By John Johnson
BassFan Senior Editor

J.T. Palmore keeps advancing his standing on the final FLW Tour points list by about 30 places each year, and a similar jump in 2013 would have him contending for the Angler of the Year (AOY) title.

At the moment, though, the 27-year-old Virginian's only goal concerning next season is being in the field for the Tour opener at Lake Okeechobee in February. He needs to come up with some sponsorship money soon, or else go into another line of work.



"If you win in this sport, you can make money," he said. "A lot of times there's no real payoff for being consistent, though.

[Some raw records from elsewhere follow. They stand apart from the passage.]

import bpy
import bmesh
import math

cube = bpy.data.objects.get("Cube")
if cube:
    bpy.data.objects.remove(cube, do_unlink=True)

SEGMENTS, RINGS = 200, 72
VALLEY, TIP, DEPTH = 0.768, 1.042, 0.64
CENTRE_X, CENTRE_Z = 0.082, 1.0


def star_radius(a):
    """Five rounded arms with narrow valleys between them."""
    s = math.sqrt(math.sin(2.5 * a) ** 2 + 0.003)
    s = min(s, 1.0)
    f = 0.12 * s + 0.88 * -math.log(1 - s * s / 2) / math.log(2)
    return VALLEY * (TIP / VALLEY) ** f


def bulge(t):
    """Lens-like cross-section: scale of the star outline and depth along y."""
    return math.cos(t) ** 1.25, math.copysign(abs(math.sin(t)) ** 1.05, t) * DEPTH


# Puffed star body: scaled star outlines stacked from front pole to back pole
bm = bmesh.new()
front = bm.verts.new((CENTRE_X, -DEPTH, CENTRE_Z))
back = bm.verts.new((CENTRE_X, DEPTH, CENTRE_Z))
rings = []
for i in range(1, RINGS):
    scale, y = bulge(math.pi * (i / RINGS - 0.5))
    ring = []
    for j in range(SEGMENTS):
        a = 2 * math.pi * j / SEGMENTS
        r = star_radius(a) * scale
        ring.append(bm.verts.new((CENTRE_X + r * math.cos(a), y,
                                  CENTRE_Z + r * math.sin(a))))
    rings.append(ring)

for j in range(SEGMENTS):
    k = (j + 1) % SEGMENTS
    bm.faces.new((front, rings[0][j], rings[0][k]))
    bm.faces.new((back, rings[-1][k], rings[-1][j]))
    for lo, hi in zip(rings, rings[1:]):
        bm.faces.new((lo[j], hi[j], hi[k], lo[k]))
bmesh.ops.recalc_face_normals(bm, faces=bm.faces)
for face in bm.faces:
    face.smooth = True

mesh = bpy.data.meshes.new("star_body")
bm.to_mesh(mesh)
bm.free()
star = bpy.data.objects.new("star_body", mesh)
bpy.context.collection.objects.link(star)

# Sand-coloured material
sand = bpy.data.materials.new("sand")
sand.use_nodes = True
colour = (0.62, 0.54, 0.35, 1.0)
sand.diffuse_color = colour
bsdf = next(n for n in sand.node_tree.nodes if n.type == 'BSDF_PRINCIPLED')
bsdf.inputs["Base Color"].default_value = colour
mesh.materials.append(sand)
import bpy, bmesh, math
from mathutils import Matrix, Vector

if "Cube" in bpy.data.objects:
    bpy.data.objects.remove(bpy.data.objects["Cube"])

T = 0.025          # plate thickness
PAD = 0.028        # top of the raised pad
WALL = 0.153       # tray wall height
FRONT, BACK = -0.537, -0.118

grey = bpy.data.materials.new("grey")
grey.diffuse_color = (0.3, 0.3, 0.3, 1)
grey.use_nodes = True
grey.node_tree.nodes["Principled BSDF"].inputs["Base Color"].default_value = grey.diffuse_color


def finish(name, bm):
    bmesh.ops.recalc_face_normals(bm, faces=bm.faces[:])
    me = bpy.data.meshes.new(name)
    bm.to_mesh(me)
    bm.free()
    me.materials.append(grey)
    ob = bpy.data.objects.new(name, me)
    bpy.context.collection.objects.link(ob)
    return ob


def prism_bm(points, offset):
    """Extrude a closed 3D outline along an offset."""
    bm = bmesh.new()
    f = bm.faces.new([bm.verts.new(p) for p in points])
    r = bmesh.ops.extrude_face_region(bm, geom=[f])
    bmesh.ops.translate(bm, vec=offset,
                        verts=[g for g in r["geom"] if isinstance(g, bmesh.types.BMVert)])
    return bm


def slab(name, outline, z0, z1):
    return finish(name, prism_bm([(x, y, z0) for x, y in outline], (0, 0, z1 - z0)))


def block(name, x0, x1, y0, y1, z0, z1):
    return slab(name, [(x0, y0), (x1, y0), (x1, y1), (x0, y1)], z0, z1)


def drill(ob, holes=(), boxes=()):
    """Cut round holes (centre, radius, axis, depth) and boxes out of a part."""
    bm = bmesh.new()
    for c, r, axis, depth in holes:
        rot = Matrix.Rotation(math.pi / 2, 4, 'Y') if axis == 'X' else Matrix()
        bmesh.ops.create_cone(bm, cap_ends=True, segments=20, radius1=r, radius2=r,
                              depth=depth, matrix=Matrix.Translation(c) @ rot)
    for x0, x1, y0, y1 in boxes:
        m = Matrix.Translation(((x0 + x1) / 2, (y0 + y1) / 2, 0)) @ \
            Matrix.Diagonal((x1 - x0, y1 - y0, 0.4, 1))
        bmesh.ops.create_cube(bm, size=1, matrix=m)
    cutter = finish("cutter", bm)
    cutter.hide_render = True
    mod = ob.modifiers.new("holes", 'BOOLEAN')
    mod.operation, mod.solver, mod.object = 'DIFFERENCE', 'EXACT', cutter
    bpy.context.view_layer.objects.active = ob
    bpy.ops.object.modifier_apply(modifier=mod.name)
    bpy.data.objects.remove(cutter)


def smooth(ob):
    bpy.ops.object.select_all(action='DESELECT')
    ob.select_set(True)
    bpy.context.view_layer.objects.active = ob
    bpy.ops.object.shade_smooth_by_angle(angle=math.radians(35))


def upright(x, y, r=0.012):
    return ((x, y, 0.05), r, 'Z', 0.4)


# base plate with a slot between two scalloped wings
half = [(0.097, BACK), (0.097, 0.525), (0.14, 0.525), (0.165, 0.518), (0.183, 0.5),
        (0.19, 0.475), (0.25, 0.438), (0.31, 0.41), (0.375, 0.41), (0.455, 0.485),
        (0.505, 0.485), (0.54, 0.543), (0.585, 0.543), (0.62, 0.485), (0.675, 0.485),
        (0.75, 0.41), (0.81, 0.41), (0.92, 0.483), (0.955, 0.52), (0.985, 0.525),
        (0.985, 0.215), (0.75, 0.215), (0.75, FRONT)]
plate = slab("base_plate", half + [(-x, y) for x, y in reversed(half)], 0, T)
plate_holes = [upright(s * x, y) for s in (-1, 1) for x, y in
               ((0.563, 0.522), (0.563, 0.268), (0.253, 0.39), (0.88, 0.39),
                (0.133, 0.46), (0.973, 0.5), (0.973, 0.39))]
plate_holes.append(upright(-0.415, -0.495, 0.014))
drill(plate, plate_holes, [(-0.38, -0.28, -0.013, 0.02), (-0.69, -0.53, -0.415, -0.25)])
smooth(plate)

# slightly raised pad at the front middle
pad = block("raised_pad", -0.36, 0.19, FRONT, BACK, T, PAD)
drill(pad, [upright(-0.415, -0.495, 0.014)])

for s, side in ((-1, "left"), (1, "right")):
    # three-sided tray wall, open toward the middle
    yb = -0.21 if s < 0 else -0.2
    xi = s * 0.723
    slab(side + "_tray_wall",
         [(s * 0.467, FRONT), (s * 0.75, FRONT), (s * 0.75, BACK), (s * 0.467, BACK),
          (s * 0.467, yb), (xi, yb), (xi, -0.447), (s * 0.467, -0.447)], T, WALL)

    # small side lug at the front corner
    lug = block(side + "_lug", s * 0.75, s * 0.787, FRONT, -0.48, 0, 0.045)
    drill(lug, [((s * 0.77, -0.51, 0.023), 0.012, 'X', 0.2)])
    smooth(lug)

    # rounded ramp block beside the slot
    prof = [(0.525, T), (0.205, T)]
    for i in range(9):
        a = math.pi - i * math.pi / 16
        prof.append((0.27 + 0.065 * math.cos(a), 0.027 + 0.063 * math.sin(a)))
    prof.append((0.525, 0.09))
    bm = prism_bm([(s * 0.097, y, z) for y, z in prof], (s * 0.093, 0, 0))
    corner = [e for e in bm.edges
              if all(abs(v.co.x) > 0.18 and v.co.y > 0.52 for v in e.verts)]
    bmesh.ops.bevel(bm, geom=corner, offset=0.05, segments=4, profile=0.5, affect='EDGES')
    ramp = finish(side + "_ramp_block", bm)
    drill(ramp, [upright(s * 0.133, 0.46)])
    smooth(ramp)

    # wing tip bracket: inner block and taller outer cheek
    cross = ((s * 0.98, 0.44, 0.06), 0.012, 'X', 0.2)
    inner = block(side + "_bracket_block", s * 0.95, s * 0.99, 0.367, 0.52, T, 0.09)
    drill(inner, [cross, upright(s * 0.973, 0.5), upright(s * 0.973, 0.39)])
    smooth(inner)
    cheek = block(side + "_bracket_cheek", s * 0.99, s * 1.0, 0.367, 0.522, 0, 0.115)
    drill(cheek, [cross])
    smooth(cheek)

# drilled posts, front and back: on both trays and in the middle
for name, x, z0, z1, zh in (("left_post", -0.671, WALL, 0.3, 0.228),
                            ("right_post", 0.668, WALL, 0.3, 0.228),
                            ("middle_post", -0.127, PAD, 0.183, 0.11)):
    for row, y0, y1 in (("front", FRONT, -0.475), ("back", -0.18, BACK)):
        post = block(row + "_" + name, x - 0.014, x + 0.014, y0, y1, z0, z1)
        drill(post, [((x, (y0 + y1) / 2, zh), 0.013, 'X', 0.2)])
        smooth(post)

"If you finish between 15th and 30th the whole year and you're paying for everything yourself, you're not making a lot of money."

Leaps and Bounds

Palmore, who holds a degree in history from Virginia's prestigious Hampden-Sydney College, fished his first Tour campaign in 2010. A 57th at Lake Ouachita was his best finish that year and he didn't earn a single cent in prize money, and he ended up 93rd in the points.

He moved up to 64th in the AOY race in 2011 and made his first 20-cut at Chickamauga, concluding the year with three money finishes in six outings. He then spent all of this year in the top half of the field, finishing no lower than 75th in any event, and qualified for his first Forrest Wood Cup with a 34th place showing in the points.

Another 30-position climb in 2013, into the rarefied air annually breathed by the likes of David Dudley, Luke Clausen and Andy Morgan, might be a longshot, but Palmore just hopes that he gets to try.

"(FLW tournament director) Bill Taylor called last week, and I told him there's no way I'm going to be able to fish next year unless I get a sponsor," he said. "I did it on my own this year, and if you ask most people, I had pretty good year. But when you add everything up, I didn't hardly make any money (he pocketed about $45,000, including his Cup winnings).

"It's great being out there with the guys and living the dream, but what it boils down to is I've got to look at it as a business. When I started I said I'd give myself 3 years to show a return, and if it wasn't there I'd have to move on."

He got married a little over a year ago and plans to start a family in the not-too-distant future, and he's not willing to embark on that endeavor with a ton of debt hanging over his head.

"It's hard to make a living with FLW right now unless you've got a team deal, and there's fewer of those with the (National) Guard pulling out. With the economy the way it is, not many non-endemic companies want to spend their marketing dollars on a pro fisherman."

One in the Works

All hope is not lost for 2013 Ė Palmore said he has one deal in the works that, if it comes through, could be the solution to his dilemma.

"Like a lot of other ones, everything sounds real good to start off with," he said. "I haven't gotten the email yet that thanks you for the interest in the product, but that there's nothing they can do at this time.

"I hate to be so pessimistic, but I've been sending out those letters for 3 years. The guys I know with non-endemic sponsorships, 90 percent of them came about because so-and-so knew so-and-so, and they ended up meeting them. It wasn't from a cold email to that company's marketing department.

"I know a lot of good ol' boys," he concluded, "but not a lot of big wigs in Fortune 500 companies."

If nothing turns up, he'll hit the bricks in search of a "regular" job, which would likely require a move out of the country farmhouse that's been in his family for generations.

"With the state of the economy, I'd look for something in sales or marketing Ė something where I was interacting with people. But where I live is very rural and there's not a lot of big industry here."